ENTRIES PROVIDED:
•••••

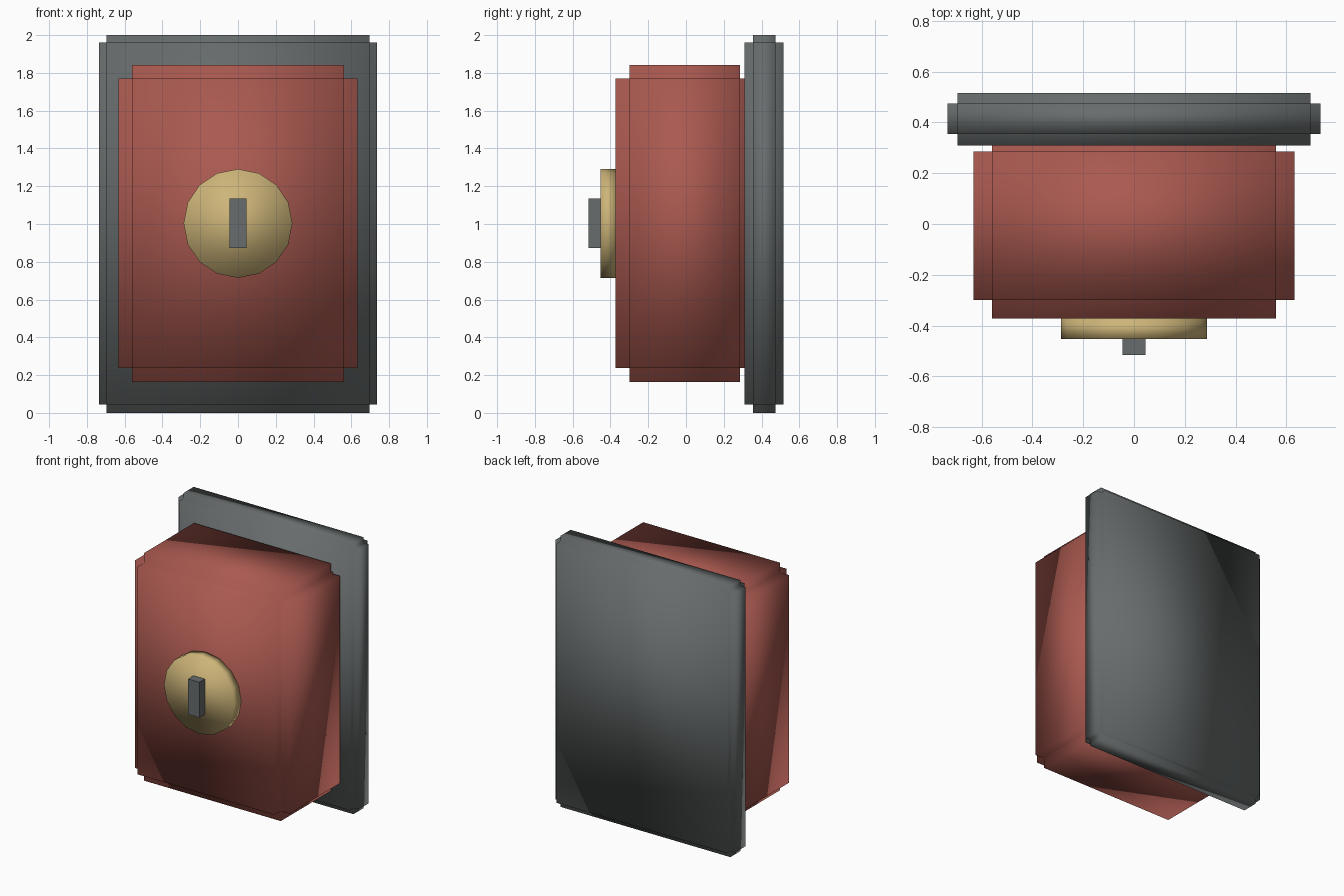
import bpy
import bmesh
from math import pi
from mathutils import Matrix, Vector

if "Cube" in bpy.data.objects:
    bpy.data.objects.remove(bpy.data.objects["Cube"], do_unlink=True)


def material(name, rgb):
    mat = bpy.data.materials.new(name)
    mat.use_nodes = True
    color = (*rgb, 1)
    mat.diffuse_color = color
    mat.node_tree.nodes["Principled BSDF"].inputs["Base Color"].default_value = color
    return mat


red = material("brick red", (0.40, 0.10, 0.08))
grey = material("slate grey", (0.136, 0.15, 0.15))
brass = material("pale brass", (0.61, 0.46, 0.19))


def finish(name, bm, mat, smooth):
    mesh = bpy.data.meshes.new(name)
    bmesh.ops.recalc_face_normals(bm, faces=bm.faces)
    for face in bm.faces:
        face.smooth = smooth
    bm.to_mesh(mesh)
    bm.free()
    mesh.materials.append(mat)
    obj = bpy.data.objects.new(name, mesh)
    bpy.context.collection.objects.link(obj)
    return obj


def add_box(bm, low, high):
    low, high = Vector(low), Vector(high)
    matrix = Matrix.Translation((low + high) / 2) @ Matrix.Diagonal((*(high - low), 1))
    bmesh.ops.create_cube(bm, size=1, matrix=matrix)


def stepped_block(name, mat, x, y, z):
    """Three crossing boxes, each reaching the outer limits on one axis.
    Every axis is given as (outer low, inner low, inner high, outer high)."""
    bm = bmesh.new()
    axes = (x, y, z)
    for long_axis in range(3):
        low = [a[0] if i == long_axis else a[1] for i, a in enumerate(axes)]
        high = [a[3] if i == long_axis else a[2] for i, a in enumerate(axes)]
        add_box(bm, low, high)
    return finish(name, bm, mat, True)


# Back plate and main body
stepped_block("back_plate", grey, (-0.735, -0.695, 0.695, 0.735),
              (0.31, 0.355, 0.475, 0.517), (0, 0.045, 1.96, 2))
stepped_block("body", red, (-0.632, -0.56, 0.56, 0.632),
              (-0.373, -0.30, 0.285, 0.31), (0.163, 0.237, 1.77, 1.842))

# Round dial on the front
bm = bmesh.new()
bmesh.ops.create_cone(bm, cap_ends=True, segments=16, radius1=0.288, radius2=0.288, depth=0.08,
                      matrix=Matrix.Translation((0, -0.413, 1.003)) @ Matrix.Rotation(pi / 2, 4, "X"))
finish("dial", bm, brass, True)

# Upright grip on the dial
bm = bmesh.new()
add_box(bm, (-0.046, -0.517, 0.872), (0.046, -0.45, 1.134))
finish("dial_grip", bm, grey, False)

•••••

Return exactly what appears from the opening line of the material through the line with "low, high = Vector(low), Vector(high)", apart from the pictures.

ANSWER FOR THIS EXERCISE:
import bpy
import bmesh
from math import pi
from mathutils import Matrix, Vector

if "Cube" in bpy.data.objects:
    bpy.data.objects.remove(bpy.data.objects["Cube"], do_unlink=True)


def material(name, rgb):
    mat = bpy.data.materials.new(name)
    mat.use_nodes = True
    color = (*rgb, 1)
    mat.diffuse_color = color
    mat.node_tree.nodes["Principled BSDF"].inputs["Base Color"].default_value = color
    return mat


red = material("brick red", (0.40, 0.10, 0.08))
grey = material("slate grey", (0.136, 0.15, 0.15))
brass = material("pale brass", (0.61, 0.46, 0.19))


def finish(name, bm, mat, smooth):
    mesh = bpy.data.meshes.new(name)
    bmesh.ops.recalc_face_normals(bm, faces=bm.faces)
    for face in bm.faces:
        face.smooth = smooth
    bm.to_mesh(mesh)
    bm.free()
    mesh.materials.append(mat)
    obj = bpy.data.objects.new(name, mesh)
    bpy.context.collection.objects.link(obj)
    return obj


def add_box(bm, low, high):
    low, high = Vector(low), Vector(high)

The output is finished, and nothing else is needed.